When the British Ambassador called on me today, I told him that I wished to talk with him informally about the subject of raising the legations in China to embassies; that the Chinese Minister, Mr. Sze, had informally approached me and suggested that China would like to have the legations raised to embassies; that I had understood from him that like suggestions had been made to Japan, Great Britain, Germany, France and Italy—possibly others but these were the ones that he especially mentioned; that we had not taken any action on the subject but that the President had suggested that I communicate with the other governments and obtain their views on the subject; that the only government that had communicated with the Department was the French; that the French Chargé d’Affaires, M. Sartiges, had called and stated that France’s disposition was to leave the matter where it was but would like to know the views of the United States and if the United States intended to act independently they would like to be informed; that Mr. Castle who interviewed him had referred him to me and I expected to see the French Ambassador tomorrow. I told the Ambassador that as he probably knew this subject had been up before; that about the time I came into office, perhaps before, the Soviet Government had raised its legation in China to an embassy; that as some of the countries did not recognize the Soviet Government this had raised some embarrassing questions as to who should be the Dean of the Diplomatic Corps in Peking; that undoubtedly this had been done by Russia with a view to embarrassing the other countries and to obtain all the benefits and influence in China which Russia could by such action; that at that [time] it did not seem advisable to the other countries to follow the action of Russia and nothing had been done; that Russian influence had since then largely disappeared in China and the question now was whether raising the legations to embassies would not give moral support of the principal powers to the aspirations of China and tend to strengthen the present government; that in my opinion there was more hope today for a unified and somewhat stable government than there had been for many years; that as long as the animosities existed between the north and the south, between Chang Tso Lin17 and Chiang Kai Shek18 and others who were dominant from time to time, it was [Page 202] impossible for there to be united action but the Nationalist Government had now practically the control of all of China and I think have some fairly good prospects of a successful regime; that no one, of course, could tell but it seemed to me wise for the powers to render any assistance and encouragement possible in the hope of working out a stable government in China. I told him we had not come to any conclusion about this matter; that in any event the President would have to present it to Congress as we would have to have an appropriation before we could take any action. I told him that we had entered into a tariff treaty19 as we had promised several times and had settled the Nanking affair. He remarked that Great Britain had also settled the Nanking affair and undoubtedly the failure to make these settlements had delayed the negotiations of the treaty. I told him that the subject of the extraterritoriality and commercial treaties would necessarily come up but I was not prepared to discuss them at present but I might in the near future communicate with the British Government and the other governments to obtain their views on the subject. He wanted to know if I thought that China would demand immediate abolition of extraterritoriality. I told him I did not think so but that they probably would demand a progressive release fixing a date for the entire abolition; that I would be glad to have his Government’s views on the question of the embassy at any time he saw fit. He said he had not kept track of the matters in relation to China since he had been away; that he had a vast amount of correspondence on the subject; that he would look it up and also confer with his Government.
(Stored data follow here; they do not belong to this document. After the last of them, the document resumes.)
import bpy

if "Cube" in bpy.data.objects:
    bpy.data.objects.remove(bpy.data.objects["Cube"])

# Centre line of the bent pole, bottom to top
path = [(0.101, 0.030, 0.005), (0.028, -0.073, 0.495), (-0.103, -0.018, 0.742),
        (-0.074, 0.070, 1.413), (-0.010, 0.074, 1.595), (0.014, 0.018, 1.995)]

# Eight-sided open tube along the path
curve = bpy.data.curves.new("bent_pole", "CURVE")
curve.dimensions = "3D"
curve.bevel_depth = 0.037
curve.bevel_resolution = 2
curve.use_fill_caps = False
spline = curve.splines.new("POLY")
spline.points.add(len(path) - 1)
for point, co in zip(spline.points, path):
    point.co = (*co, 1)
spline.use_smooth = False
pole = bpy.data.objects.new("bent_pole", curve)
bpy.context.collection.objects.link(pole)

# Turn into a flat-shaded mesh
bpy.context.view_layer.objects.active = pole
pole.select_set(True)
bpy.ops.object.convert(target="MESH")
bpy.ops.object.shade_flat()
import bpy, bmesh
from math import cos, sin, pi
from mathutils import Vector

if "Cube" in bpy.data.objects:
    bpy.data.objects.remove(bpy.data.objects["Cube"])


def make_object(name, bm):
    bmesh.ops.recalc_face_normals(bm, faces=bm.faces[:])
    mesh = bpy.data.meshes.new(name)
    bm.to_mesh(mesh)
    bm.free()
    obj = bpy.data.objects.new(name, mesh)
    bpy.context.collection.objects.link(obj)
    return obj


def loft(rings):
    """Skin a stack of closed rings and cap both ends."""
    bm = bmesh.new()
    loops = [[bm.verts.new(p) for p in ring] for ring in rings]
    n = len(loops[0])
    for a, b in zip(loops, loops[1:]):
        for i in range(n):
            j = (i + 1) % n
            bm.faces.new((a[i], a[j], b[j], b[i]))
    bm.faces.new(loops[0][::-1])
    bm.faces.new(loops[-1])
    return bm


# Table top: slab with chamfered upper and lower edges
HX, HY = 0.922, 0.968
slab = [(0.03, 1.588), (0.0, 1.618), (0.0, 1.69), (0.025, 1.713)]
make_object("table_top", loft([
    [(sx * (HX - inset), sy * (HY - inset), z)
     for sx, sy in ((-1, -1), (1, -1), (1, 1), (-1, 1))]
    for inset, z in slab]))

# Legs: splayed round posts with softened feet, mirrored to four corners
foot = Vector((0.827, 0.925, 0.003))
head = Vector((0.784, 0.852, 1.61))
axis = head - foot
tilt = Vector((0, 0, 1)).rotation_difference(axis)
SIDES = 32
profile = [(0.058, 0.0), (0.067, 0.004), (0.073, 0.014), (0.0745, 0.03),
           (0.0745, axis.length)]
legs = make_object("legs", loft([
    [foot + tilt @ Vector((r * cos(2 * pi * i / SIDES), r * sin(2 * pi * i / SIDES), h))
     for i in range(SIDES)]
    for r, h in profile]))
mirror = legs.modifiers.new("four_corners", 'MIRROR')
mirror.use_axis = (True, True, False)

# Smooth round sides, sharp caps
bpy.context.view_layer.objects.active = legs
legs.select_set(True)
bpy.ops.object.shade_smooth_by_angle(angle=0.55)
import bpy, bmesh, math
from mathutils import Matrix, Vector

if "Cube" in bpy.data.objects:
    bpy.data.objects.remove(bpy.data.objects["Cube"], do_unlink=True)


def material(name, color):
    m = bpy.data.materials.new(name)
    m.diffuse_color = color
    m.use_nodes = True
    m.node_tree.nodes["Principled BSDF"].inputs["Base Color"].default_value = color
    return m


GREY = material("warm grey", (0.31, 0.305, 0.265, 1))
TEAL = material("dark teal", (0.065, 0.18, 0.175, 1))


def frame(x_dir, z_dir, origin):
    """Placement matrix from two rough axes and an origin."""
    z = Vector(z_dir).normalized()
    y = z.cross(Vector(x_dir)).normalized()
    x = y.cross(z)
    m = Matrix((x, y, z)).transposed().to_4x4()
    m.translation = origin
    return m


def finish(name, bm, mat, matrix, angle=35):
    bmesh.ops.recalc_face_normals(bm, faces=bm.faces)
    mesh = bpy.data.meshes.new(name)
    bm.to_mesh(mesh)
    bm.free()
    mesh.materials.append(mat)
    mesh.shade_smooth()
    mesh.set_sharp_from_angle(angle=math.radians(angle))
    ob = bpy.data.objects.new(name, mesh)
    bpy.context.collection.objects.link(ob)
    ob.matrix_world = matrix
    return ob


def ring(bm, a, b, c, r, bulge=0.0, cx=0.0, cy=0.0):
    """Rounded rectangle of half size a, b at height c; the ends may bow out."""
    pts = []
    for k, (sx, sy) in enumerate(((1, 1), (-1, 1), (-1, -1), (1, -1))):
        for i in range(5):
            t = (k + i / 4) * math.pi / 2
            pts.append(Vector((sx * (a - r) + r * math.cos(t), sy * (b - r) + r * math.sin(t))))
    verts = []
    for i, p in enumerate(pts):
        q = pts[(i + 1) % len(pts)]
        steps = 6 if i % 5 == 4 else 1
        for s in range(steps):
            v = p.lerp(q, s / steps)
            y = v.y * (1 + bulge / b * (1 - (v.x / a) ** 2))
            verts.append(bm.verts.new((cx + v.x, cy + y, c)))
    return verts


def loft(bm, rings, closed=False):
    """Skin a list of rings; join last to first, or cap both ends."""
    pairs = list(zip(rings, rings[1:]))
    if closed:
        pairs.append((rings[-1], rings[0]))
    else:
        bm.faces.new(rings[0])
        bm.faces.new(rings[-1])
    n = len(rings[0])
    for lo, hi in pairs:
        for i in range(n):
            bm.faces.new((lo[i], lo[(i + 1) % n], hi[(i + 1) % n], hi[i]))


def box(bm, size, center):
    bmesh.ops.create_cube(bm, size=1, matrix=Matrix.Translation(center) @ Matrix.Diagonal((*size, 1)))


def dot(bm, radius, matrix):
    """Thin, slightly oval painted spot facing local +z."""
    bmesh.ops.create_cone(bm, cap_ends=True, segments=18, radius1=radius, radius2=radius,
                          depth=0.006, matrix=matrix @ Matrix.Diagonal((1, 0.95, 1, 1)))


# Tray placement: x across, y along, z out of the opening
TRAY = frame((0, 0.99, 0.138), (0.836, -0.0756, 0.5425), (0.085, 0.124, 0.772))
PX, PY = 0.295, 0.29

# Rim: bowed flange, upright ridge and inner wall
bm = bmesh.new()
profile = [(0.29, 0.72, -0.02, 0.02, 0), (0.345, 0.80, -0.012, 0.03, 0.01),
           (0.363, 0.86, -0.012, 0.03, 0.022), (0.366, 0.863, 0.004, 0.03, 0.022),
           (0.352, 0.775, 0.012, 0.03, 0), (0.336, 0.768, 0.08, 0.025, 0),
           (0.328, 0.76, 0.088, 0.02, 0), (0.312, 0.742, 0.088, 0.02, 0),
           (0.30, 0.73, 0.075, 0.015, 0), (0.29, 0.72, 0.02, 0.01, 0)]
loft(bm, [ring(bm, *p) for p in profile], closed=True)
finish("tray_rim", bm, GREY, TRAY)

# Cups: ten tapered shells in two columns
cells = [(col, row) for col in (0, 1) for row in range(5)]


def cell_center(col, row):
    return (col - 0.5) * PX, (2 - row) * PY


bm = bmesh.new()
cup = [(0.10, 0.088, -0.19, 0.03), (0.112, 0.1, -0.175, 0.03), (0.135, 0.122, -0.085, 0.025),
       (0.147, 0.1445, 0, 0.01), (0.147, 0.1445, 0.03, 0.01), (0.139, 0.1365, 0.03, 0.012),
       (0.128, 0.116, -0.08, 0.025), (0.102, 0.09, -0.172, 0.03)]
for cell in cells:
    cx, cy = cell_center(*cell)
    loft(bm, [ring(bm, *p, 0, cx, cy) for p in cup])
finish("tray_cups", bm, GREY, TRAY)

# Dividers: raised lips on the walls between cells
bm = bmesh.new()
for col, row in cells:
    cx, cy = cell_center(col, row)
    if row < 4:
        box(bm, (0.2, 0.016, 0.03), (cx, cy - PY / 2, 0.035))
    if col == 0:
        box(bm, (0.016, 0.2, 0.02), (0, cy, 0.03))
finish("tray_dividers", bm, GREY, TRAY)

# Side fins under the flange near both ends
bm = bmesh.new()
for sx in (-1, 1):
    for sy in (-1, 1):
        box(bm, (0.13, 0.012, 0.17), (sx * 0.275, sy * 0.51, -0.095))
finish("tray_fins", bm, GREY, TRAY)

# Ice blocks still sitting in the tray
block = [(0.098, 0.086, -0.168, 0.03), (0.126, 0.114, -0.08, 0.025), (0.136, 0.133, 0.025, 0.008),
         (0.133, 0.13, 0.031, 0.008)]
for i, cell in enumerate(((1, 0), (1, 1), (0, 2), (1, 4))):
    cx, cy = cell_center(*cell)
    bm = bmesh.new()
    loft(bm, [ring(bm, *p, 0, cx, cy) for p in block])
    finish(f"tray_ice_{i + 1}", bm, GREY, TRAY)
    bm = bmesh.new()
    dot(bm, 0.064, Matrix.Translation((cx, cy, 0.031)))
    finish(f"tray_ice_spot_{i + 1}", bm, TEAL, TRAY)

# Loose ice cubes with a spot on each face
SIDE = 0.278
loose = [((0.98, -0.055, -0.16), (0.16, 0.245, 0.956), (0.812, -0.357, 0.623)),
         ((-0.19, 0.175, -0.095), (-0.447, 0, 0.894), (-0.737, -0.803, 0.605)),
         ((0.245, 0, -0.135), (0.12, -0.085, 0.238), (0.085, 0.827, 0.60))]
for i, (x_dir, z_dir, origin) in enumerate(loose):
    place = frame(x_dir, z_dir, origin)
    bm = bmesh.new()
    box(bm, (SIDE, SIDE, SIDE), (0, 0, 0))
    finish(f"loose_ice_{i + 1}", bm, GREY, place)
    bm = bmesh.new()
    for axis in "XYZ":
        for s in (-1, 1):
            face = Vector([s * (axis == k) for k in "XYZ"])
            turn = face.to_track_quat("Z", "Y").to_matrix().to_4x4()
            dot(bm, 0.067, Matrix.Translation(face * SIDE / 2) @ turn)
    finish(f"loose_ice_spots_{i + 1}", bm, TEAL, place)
  1. Formerly generalissimo of military and naval forces under the Peking Government; died June 4, 1928.
  2. Commander in chief of the Chinese Nationalist armies.
  3. See pp. 449 ff.